Talks could lead to gambling special session

By Dara Kam, News Service of Florida

TALLAHASSEE, Fla. - After failing to reach consensus on gambling issues during the regular legislative session that ended this month, House and Senate leaders are considering a special session to address a potential agreement with the Seminole Tribe of Florida.

House Speaker Richard Corcoran and Sen. Bill Galvano, who will take over as Senate president in November, said Thursday evening that leaders in the two chambers are exploring options to seal a new deal with the tribe, possibly before the next fiscal year begins July 1.

Galvano, a Bradenton Republican who has taken the lead on negotiations with the tribe for the past several years, said he and incoming House Speaker Jose Oliva “are continuing to explore possibilities to resolve” a number of issues surrounding the complicated gambling issues.

The legislative negotiators are trying to strike a deal, called a “compact,” to replace a 2010 agreement between the state and the tribe.

One of the critical provisions of the 2010 deal, giving the tribe “exclusivity” over banked card games, such as blackjack, expired in 2015. That spawned a protracted legal battle and futile attempts by lawmakers to reach a new agreement.

The tribe pays the state more than $300 million a year for the exclusive rights to the card games and to operate slot machines outside of Broward and Miami-Dade counties. But controversial “designated player games,” which are played at pari-mutuel facilities, have put the payments in jeopardy.
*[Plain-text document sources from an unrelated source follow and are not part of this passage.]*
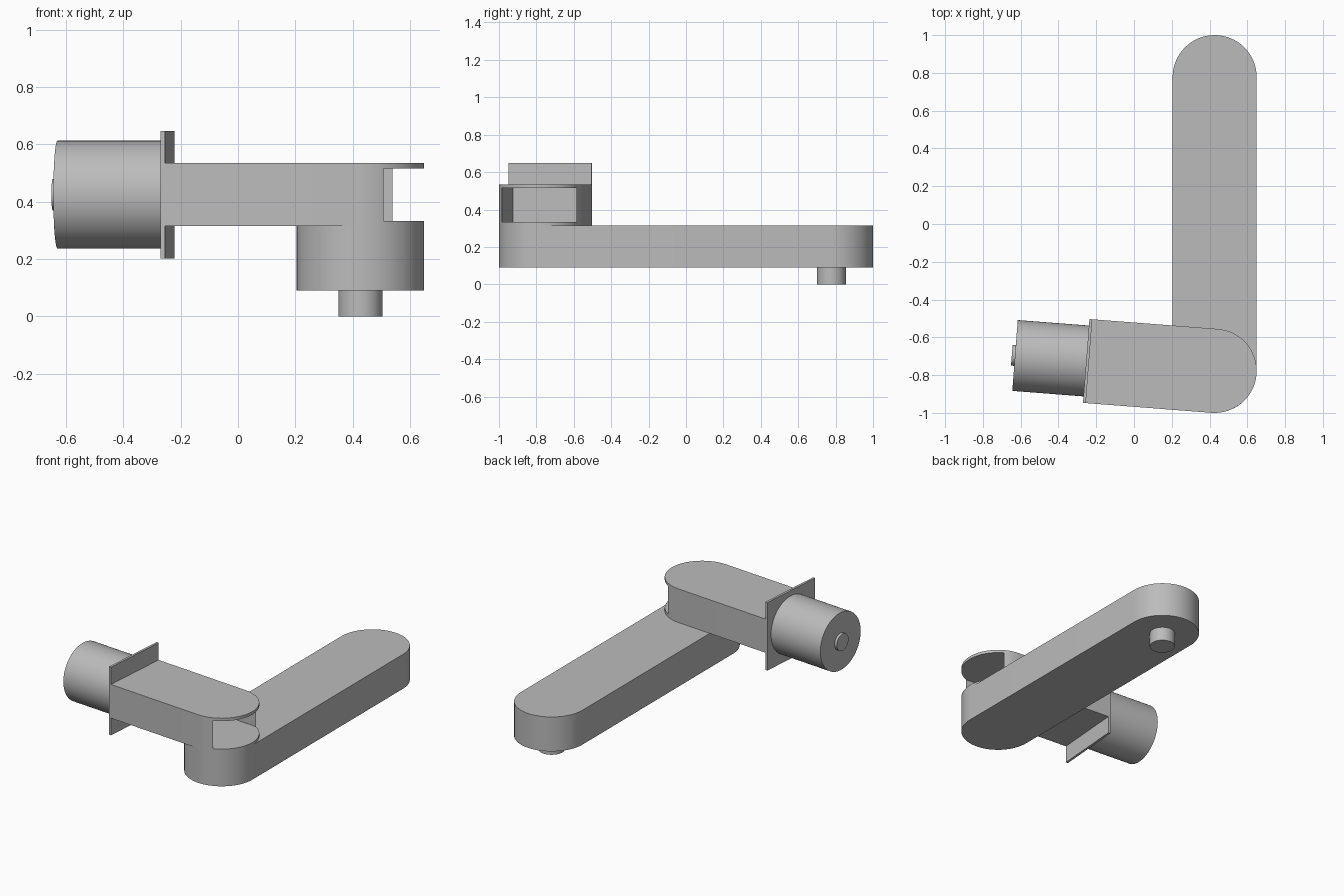
import bpy, bmesh, math
from mathutils import Matrix, Vector

cube = bpy.data.objects.get("Cube")
if cube:
    bpy.data.objects.remove(cube, do_unlink=True)

grey = bpy.data.materials.new("plain_grey")
grey.use_nodes = True
colour = (0.5, 0.5, 0.5, 1)
grey.diffuse_color = colour
grey.node_tree.nodes["Principled BSDF"].inputs["Base Color"].default_value = colour

R = 0.2225                        # rounded end radius of both arms
PIVOT = Vector((0.427, -0.7775, 0))
UPPER = Matrix.Translation(PIVOT) @ Matrix.Rotation(math.radians(-4.4), 4, "Z")
MID = 0.425                       # centre height of upper arm


def finish(name, bm, matrix=Matrix.Identity(4)):
    bmesh.ops.recalc_face_normals(bm, faces=bm.faces)
    bm.transform(matrix)
    mesh = bpy.data.meshes.new(name)
    bm.to_mesh(mesh)
    bm.free()
    mesh.materials.append(grey)
    obj = bpy.data.objects.new(name, mesh)
    bpy.context.collection.objects.link(obj)
    return obj


def smooth(obj):
    bpy.ops.object.select_all(action="DESELECT")
    obj.select_set(True)
    bpy.context.view_layer.objects.active = obj
    bpy.ops.object.shade_smooth_by_angle(angle=math.radians(30))


def prism(name, outline, z0, z1, matrix):
    bm = bmesh.new()
    face = bm.faces.new([bm.verts.new((x, y, z0)) for x, y in outline])
    top = bmesh.ops.extrude_face_region(bm, geom=[face])["geom"]
    bmesh.ops.translate(bm, vec=(0, 0, z1 - z0),
                        verts=[v for v in top if isinstance(v, bmesh.types.BMVert)])
    return finish(name, bm, matrix)


def box(name, x0, x1, half_y, z0, z1, matrix):
    outline = [(x0, -half_y), (x1, -half_y), (x1, half_y), (x0, half_y)]
    return prism(name, outline, z0, z1, matrix)


def arc(cx, cy, start, steps=32):
    return [(cx + R * math.cos(start + math.pi * i / steps),
             cy + R * math.sin(start + math.pi * i / steps)) for i in range(steps + 1)]


def cylinder(name, radius, depth, matrix):
    bm = bmesh.new()
    bmesh.ops.create_cone(bm, cap_ends=True, segments=64, radius1=radius,
                          radius2=radius, depth=depth)
    obj = finish(name, bm, matrix)
    smooth(obj)
    return obj


# Lower arm: a bar rounded at both ends, with a peg below its far end
ends = arc(PIVOT.x, -PIVOT.y, 0) + arc(PIVOT.x, PIVOT.y, math.pi)
smooth(prism("lower_arm", ends, 0.09, 0.315, Matrix.Identity(4)))
cylinder("lower_peg", 0.077, 0.1, Matrix.Translation((PIVOT.x, -PIVOT.y, 0.05)))

# Upper arm: a hollow bar, open at its rounded end
flange_in, flange_out = -0.667, -0.682
outline = arc(0, 0, -math.pi / 2) + [(flange_in, R), (flange_in, -R)]
arm = prism("upper_arm", outline, 0.315, 0.535, UPPER)
cutter = box("cavity_cutter", flange_in - 0.05, 0.4, 0.2, 0.333, 0.516, UPPER)
cutter.hide_render = True
cut = arm.modifiers.new("cavity", "BOOLEAN")
cut.operation, cut.solver, cut.object = "DIFFERENCE", "EXACT", cutter
bpy.context.view_layer.objects.active = arm
bpy.ops.object.modifier_apply(modifier=cut.name)
bpy.data.objects.remove(cutter, do_unlink=True)
smooth(arm)

# Square flange closing the straight end
box("motor_flange", flange_out, flange_in, R, MID - R, MID + R, UPPER)


# Motor and rear stub lie along the upper arm
def along_arm(name, radius, x0, x1):
    place = Matrix.Translation(((x0 + x1) / 2, 0, MID)) @ Matrix.Rotation(math.pi / 2, 4, "Y")
    cylinder(name, radius, x1 - x0, UPPER @ place)


along_arm("motor_body", 0.188, -1.06, flange_out)
along_arm("motor_stub", 0.055, -1.077, -1.05)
A federal judge sided with the tribe in a dispute over whether the lucrative designated-player games breached the Seminoles’ exclusivity over offering banked card games. The tribe agreed to continue making payments to the state, and gambling regulators promised to “aggressively enforce” the manner in which cardrooms conduct the designated player games.

But a temporary deal between the state and the Seminoles, in which the tribe agreed to continue making the payments, expires Friday, sparking the push for a new round of negotiations.

“The Seminoles’ potential to completely walk away from the forbearance agreement jeopardizes the stability of the state budget. We will be forced to cut between $390 and $441 million in general revenue, or we will have to allow our reserves to be drained, which could jeopardize our state bond rating,” Corcoran said in a text message Thursday evening.

A special session, if it were to happen, would “ideally” take place before the July 1 start of the fiscal year, Galvano told The News Service of Florida.

Legislative leaders will likely make a decision on whether to hold a special session “within a week to 10 days,” Galvano said.

Lawmakers also are anxious to finalize an agreement with the tribe before November, when voters will decide on a proposed constitutional amendment that would give voters control over future gambling expansions. Those decisions are now largely the purview of the state Legislature.  

News Service of Florida